Over the past few years, DevSecOps has become the security process of choice for many forward-thinking companies.
These organizations have come to understand that fixing bugs in the later stages of product and application development only do favors for cybercriminals. So they redesigned traditional processes and brought together development, operations, and security teams to form DevSecOps where teams now work in tandem, cooperating to integrate security into the entire application and software development process.
The benefits of this are clear; finding and fixing bugs early closes the doors to cybercriminals while bringing peace of mind, cost savings and better products to customers. However, one of the challenges that many organizations face when transitioning to DevSecOps is making the process transparent, ensuring that it doesn’t slow down the software development lifecycle, make the controls of heavier security or does not cause frustration among the teams.
Security teams need to ensure their DevSecOps program delivers value to the organization’s culture while accelerating time to resolution, capturing the right metrics, and categorizing and prioritizing issues based on their risk to that nothing is put online that could cause major damage. .
In addition, they also need to select the correct DevSecOps Toolkit to perform application security testing while ensuring that the tools integrate easily into software development and can be used across multiple projects.
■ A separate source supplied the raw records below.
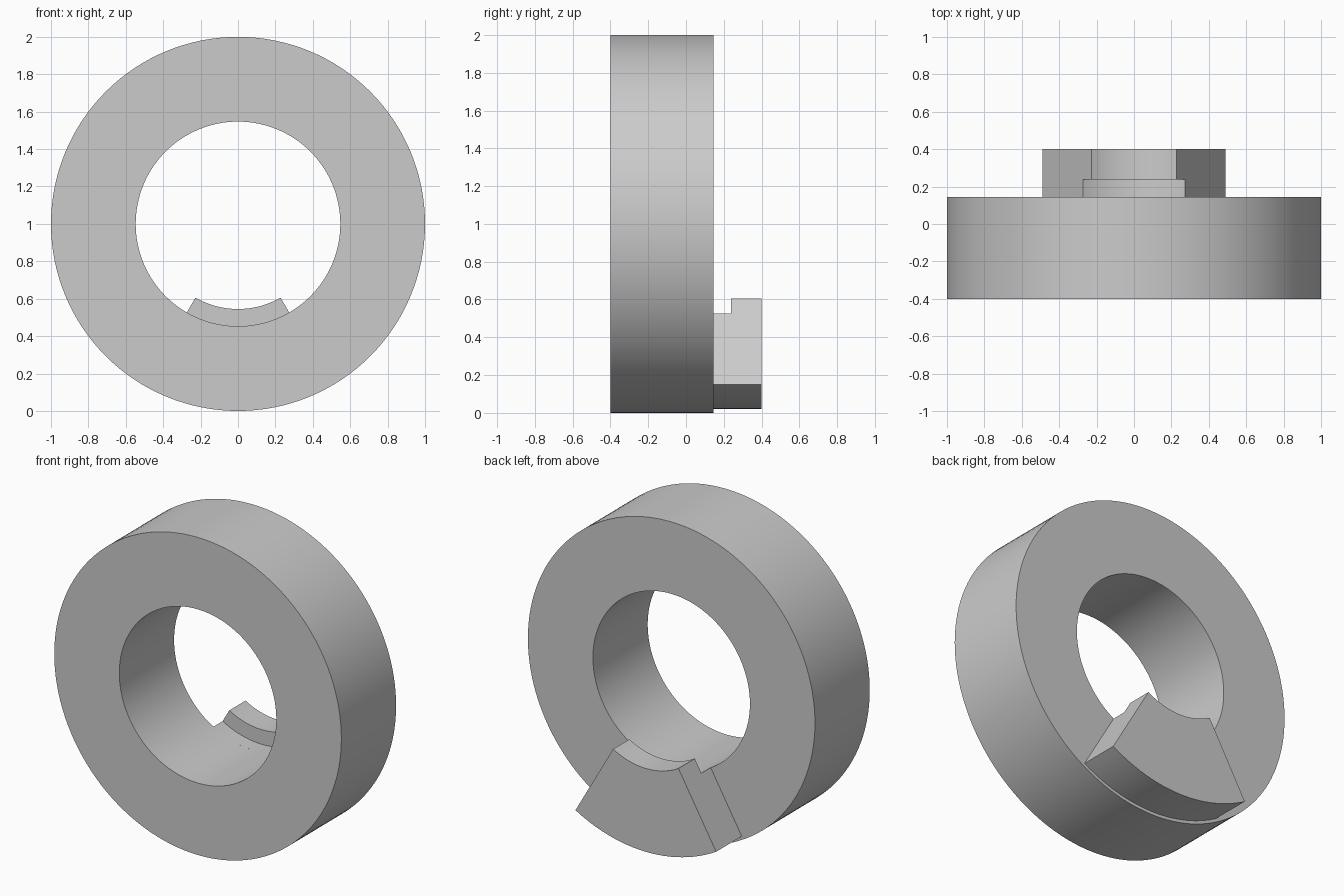
import bpy
import bmesh
from math import sin, cos, radians, pi

cube = bpy.data.objects.get("Cube")
if cube:
    bpy.data.objects.remove(cube, do_unlink=True)

CENTRE_Z = 1.0
OUTER, BORE = 1.0, 0.547
FRONT, BACK = -0.4, 0.145

grey = bpy.data.materials.new("plain grey")
grey.use_nodes = True
colour = (0.6, 0.6, 0.6, 1)
grey.diffuse_color = colour
grey.node_tree.nodes["Principled BSDF"].inputs["Base Color"].default_value = colour


def sweep(name, profile, start, end, steps):
    """Sweep a closed (radius, y) profile about the y axis; angle 0 points down."""
    closed = end - start >= 2 * pi - 0.001
    bm = bmesh.new()
    rings = []
    for i in range(steps if closed else steps + 1):
        a = start + (end - start) * i / steps
        rings.append([bm.verts.new((r * sin(a), y, CENTRE_Z - r * cos(a)))
                      for r, y in profile])
    pairs = list(zip(rings, rings[1:]))
    if closed:
        pairs.append((rings[-1], rings[0]))
    n = len(profile)
    for a, b in pairs:
        for j in range(n):
            k = (j + 1) % n
            bm.faces.new((a[j], a[k], b[k], b[j]))
    if not closed:
        bm.faces.new(rings[0])
        bm.faces.new(rings[-1])
    bmesh.ops.recalc_face_normals(bm, faces=bm.faces)
    mesh = bpy.data.meshes.new(name)
    bm.to_mesh(mesh)
    bm.free()
    mesh.materials.append(grey)
    obj = bpy.data.objects.new(name, mesh)
    bpy.context.collection.objects.link(obj)
    bpy.ops.object.select_all(action="DESELECT")
    obj.select_set(True)
    bpy.context.view_layer.objects.active = obj
    bpy.ops.object.shade_smooth_by_angle(angle=radians(30))
    return obj


# Thick ring
sweep("ring_body",
      [(BORE, FRONT), (OUTER, FRONT), (OUTER, BACK), (BORE, BACK)],
      0, 2 * pi, 128)

# Stepped drive tab on the back, with a lip reaching into the bore
TAB_OUTER, LIP, STEP, TAB_BACK = 0.98, 0.455, 0.238, 0.4
sweep("back_tab",
      [(BORE, BACK), (TAB_OUTER, BACK), (TAB_OUTER, TAB_BACK),
       (LIP, TAB_BACK), (LIP, STEP), (BORE, STEP)],
      radians(-30), radians(30), 24)
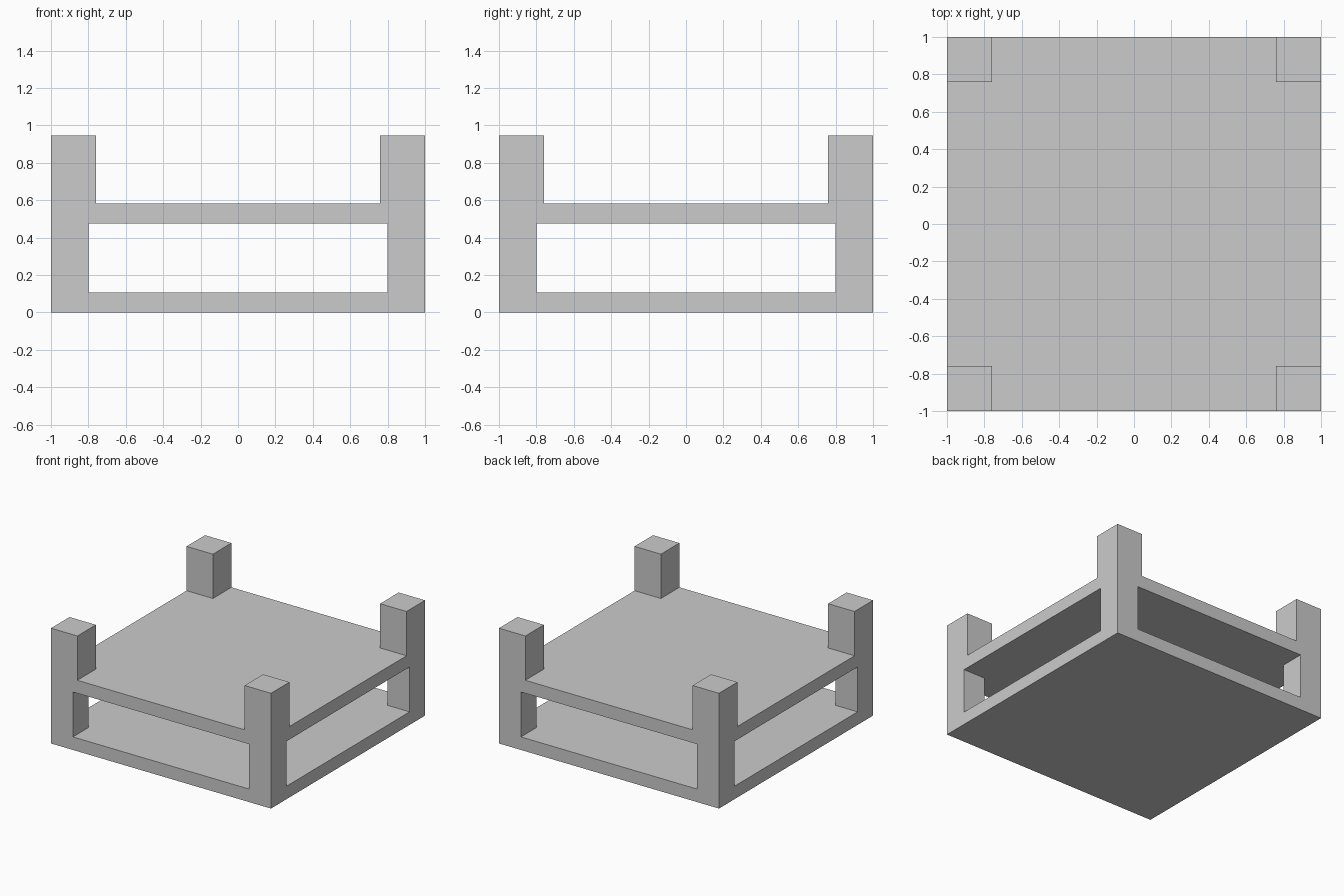
import bpy

if "Cube" in bpy.data.objects:
    bpy.data.objects.remove(bpy.data.objects["Cube"])

BASE_TOP = 0.107
DECK_BOTTOM, DECK_TOP = 0.476, 0.583
POST_TOP = 0.947


def box(name, x, y, width, z0, z1):
    """Square-footprint box spanning z0 to z1."""
    bpy.ops.mesh.primitive_cube_add(size=1, location=(x, y, (z0 + z1) / 2))
    obj = bpy.context.object
    obj.name = name
    obj.scale = (width, width, z1 - z0)
    bpy.ops.object.transform_apply(location=False, rotation=False, scale=True)
    return obj


# Bottom slab and raised deck
box("base_slab", 0, 0, 2, 0, BASE_TOP)
box("deck_slab", 0, 0, 2, DECK_BOTTOM, DECK_TOP)

# Corner posts: slimmer under the deck, thicker above it
for side_y, depth in ((-1, "front"), (1, "back")):
    for side_x, side in ((-1, "left"), (1, "right")):
        for part, width, z0, z1 in (
            ("lower_post", 0.20, BASE_TOP, DECK_BOTTOM),
            ("upper_post", 0.24, DECK_TOP, POST_TOP),
        ):
            offset = 1 - width / 2
            box(f"{depth}_{side}_{part}", side_x * offset, side_y * offset,
                width, z0, z1)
When identifying test tools, DevSecOps teams are often overwhelmed by the huge range and volume available, making choosing which ones to use and learning how to use them a minefield, even for those who have the appropriate training and know-how.
A DevSecOps automation program needs a lot of technical tools and cultural aspects to make it work. Security teams need static analysis tools to verify code, 3rd party library analysis to check dependencies, separate analysis to verify infrastructure as code (IaC) configuration , scanners to check for container issues, tools to test the running system, cloud security checks, and infrastructure testing for patches and ports. They also need to match these tools to the right technology used by each team and keep up with constant changes.
Given all of these complexities, how can DevSecOps teams overcome these challenges and build an effective DevSecOps program with the right set of tools?
Here are some tips to help them along the way.
Keep security processes flexible
Your teams will use different technology stacks, different languages, frameworks, etc. If you tie your process too tightly to a few tools, it will be more difficult to insert new checks when things change. Remember, the goal is a consistent, repeatable security process with the right visibility — the technical tools help with that, but they don’t make up the whole process. What security checks will you need in 12 months that you don’t have now? How about 36 months? These are questions that need to be asked constantly.
Automation is your friend
If development pipelines are working correctly and automatically, manual security steps won’t fit into the process. Automating security tools together, from orchestrating their execution to aggregating their responses and managing issues, will save you a lot of time and give you the results you need based on your releases.
Keep an eye on your return on investment
It is very common for expensive business tools to be underutilized; you have the licenses for repeated testing and you have frequent code drops, but processes or integrations mean that tests are not applied as often as needed or results take time to collect and process. Explore ways to easily integrate business tools into existing processes.
There’s nothing like a free lunch
The open source community provides great security tools, but remember: there is a cost associated with the time it takes your teams to use them and manage releases. Developers learning to run them in the time it takes to actually run them or fetch the results or deal with false positives, it’s not free. A “free” tool that costs two hours of work each version may not be worth it.
DevSecOps is about collaboration
Integrating security controls into development processes, CI/CD pipelines, ticketing systems, and sprint meetings helps security be part of the development process, but not all developers are or want to be security experts. Consider how development and security objectives can meet each other. How can developers include security without too much effort and thought? How can security help deliver the tools and help triage issues in developer pipelines? How can the process be aligned with auditor tools and with correct profiles, and not just zeroed out to avoid reporting issues? How can security add value at scale to help developers resolve issues faster, regardless of the tool used?